REMAINS of five Iron Age round houses have been discovered at an archaeological dig in Winnersh.
The ancient discovery was made as part of the archaeological survey at the Hatch Farm development, south west of Winnersh.
Archaeologists opened up the site to the public on Sunday to see the pottery and other features unearthed on the site.
James Norbury, project manager for Thames Valley Archaeological Services, said the mystery of how many people lived at the site wouldn't be revealed until further tests were done and more artefacts discovered.
"We found a late Iron Age or Early Roman farmstead," he said. "We found a number of enclosures used for keeping animals.
"We haven't found any animal remains but that's not too surprising, bones don't always survive well.
"We found five round houses where people would have been living.
"We don't know if they were living there at the same time or if it is five generations, it's difficult to tell at this point."
A team of six have been working on a number of separate excavations across the site with the main area being a 300m by 100m pit.
Mr Norbury continued: "The roundhouses are quite large.
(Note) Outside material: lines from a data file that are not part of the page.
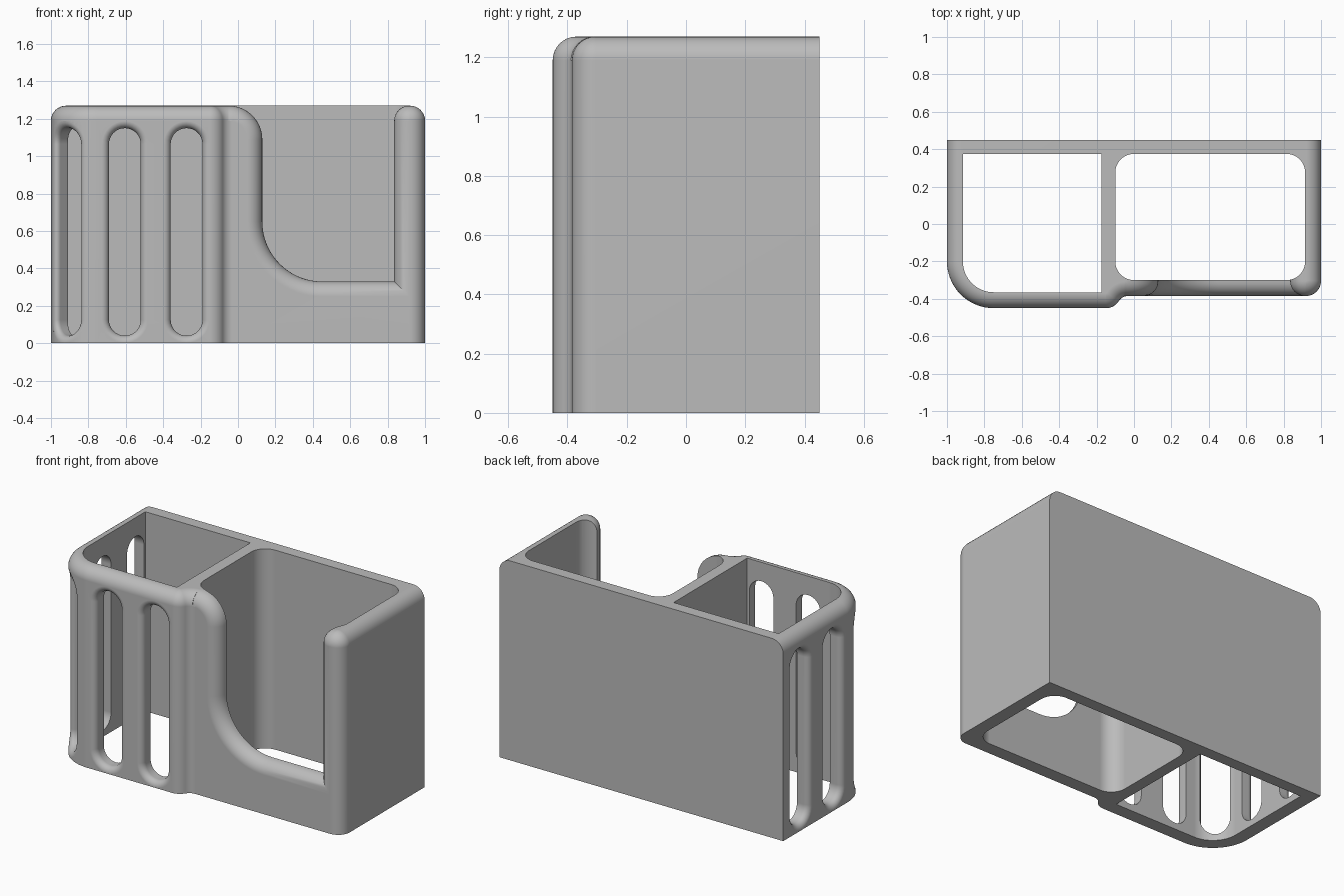
import bpy, bmesh
from math import sin, cos, pi, radians, sqrt, atan2
from mathutils import Vector, Matrix

cube = bpy.data.objects.get("Cube")
if cube:
    bpy.data.objects.remove(cube, do_unlink=True)

HEIGHT, BACK, ROUND = 1.27, 0.45, 0.08
LEFT_FRONT, RIGHT_FRONT = -0.45, -0.385
CORNER = Vector((-0.75, -0.2))
CORNER_R = 0.25

grey = bpy.data.materials.new("plain_grey")
grey.use_nodes = True
colour = (0.5, 0.5, 0.5, 1)
grey.diffuse_color = colour
grey.node_tree.nodes["Principled BSDF"].inputs["Base Color"].default_value = colour


def arc(cx, cy, r, start, end, n=10):
    """Points on an arc, angles in degrees."""
    angles = [radians(start + (end - start) * i / n) for i in range(n + 1)]
    return [(cx + r * cos(a), cy + r * sin(a)) for a in angles]


def loft(name, rings):
    """Closed solid skinned through rings of equal point count."""
    bm = bmesh.new()
    loops = [[bm.verts.new(p) for p in ring] for ring in rings]
    n = len(loops[0])
    for a, b in zip(loops, loops[1:]):
        for i in range(n):
            j = (i + 1) % n
            bm.faces.new((a[i], a[j], b[j], b[i]))
    bm.faces.new(loops[0][::-1])
    bm.faces.new(loops[-1])
    bmesh.ops.recalc_face_normals(bm, faces=bm.faces)
    mesh = bpy.data.meshes.new(name)
    bm.to_mesh(mesh)
    bm.free()
    obj = bpy.data.objects.new(name, mesh)
    bpy.context.collection.objects.link(obj)
    mesh.materials.append(grey)
    return obj


def fillet(r, n=8):
    """(depth, widening) steps of a rounded edge, from the outside inwards."""
    steps = [pi / 2 * i / n for i in range(n + 1)]
    return [(r * (1 - cos(a)), r * (1 - sin(a))) for a in steps]


# Outer plan of the holder, inset by d on every side but the back
def outline(d):
    outer, inner = 0.081, 0.06
    sx, sy = -0.15, LEFT_FRONT + outer
    dy = RIGHT_FRONT - inner - sy
    dx = sqrt((outer + inner) ** 2 - dy ** 2)
    bend = atan2(dy, dx) * 180 / pi
    pts = [(1 - d, BACK), (-1 + d, BACK)]
    pts += arc(*CORNER, CORNER_R - d, 180, 270, 18)
    pts += arc(sx, sy, outer - d, -90, bend)
    pts += arc(sx + dx, sy + dy, inner + d, 180 + bend, 90)
    pts += arc(1 - outer, RIGHT_FRONT + outer, outer - d, -90, 0)
    return pts


# Body with a rounded top edge
levels = [(0, 0)] + [(HEIGHT - t, w) for w, t in fillet(ROUND)][::-1]
levels = [(0, 0)] + [(HEIGHT - ROUND + ROUND * sin(a), ROUND * (1 - cos(a)))
                     for a in [pi / 2 * i / 8 for i in range(9)]]
body = loft("desk_holder", [[(x, y, z) for x, y in outline(d)] for z, d in levels])

cutters = []


# Compartments, open at top and bottom
def compartment(name, pts):
    cutters.append(loft(name, [[(x, y, z) for x, y in pts] for z in (-0.2, 1.5)]))


compartment("left_compartment_cutter",
            [(-0.175, 0.375), (-0.915, 0.375)]
            + arc(*CORNER, CORNER_R - 0.085, 180, 270, 16) + [(-0.175, -0.365)])
compartment("right_compartment_cutter",
            arc(0.815, 0.275, 0.1, 0, 90) + arc(0, 0.275, 0.1, 90, 180)
            + arc(0, -0.2, 0.1, 180, 270) + arc(0.815, -0.2, 0.1, 270, 360))


# Front access notch, widened by d
def notch(d):
    pts = [(-0.05, 1.5)]
    pts += arc(-0.05, 1.09, 0.18 - d, 90, 0, 14)
    pts += arc(0.45, 0.65, 0.32 + d, 180, 270, 18)
    pts += [(0.835 + d, 0.33 - d)]
    pts += arc(0.916, 1.189, 0.081 - d, 180, 90, 10)
    return pts + [(0.916, 1.5)]


stations = [(RIGHT_FRONT - 0.2, ROUND)]
stations += [(RIGHT_FRONT + t, w) for t, w in fillet(ROUND)] + [(0, 0)]
cutters.append(loft("notch_cutter", [[(x, y, z) for x, z in notch(w)] for y, w in stations]))


# Upright slots with rounded outer edges, following the surface they cut
def slot(name, centre, turn, bulge=0):
    r, low, high = 0.085, 0.04, 1.15
    place = Matrix.Translation((centre[0], centre[1], 0)) @ Matrix.Rotation(radians(turn), 4, "Z")
    soft = 0.038
    depths = [(-0.1, soft)] + fillet(soft, 6) + [(0.16, 0)]
    rings = []
    for depth, w in depths:
        pts = arc(0, high - r, r + w, 0, 180, 16) + arc(0, low + r, r + w, 180, 360, 16)
        rings.append([place @ Vector((x, depth + (bulge - sqrt(bulge ** 2 - x * x) if bulge else 0), z))
                      for x, z in pts])
    cutters.append(loft(name, rings))


for i, along in enumerate((0.145, 0.475)):
    slot(f"front_slot_cutter_{i}", (CORNER.x + along, LEFT_FRONT), 0)
    slot(f"side_slot_cutter_{i}", (-1, CORNER.y + along), -90)
slot("corner_slot_cutter", CORNER - Vector((1, 1)).normalized() * CORNER_R, -45, CORNER_R)

# Cut everything out of the body
bpy.ops.object.select_all(action="DESELECT")
bpy.context.view_layer.objects.active = body
body.select_set(True)
for cutter in cutters:
    cutter.hide_render = True
    mod = body.modifiers.new("cut", "BOOLEAN")
    mod.operation, mod.solver, mod.object = "DIFFERENCE", "EXACT", cutter
    bpy.ops.object.modifier_apply(modifier=mod.name)
    bpy.data.objects.remove(cutter, do_unlink=True)

bpy.ops.object.shade_smooth_by_angle(angle=radians(30))
weighted = body.modifiers.new("even_shading", "WEIGHTED_NORMAL")
weighted.keep_sharp = True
They built there houses up on the hill and farmed down on the flood plane.
"We'll take the finds back to the office where they will be processed and cleaned.
"They will go to a specialist who will give us a detailed report with their age and date of the pottery."
He said the site hadn't revealed any metalwork remnants yet but further excavations are ongoing.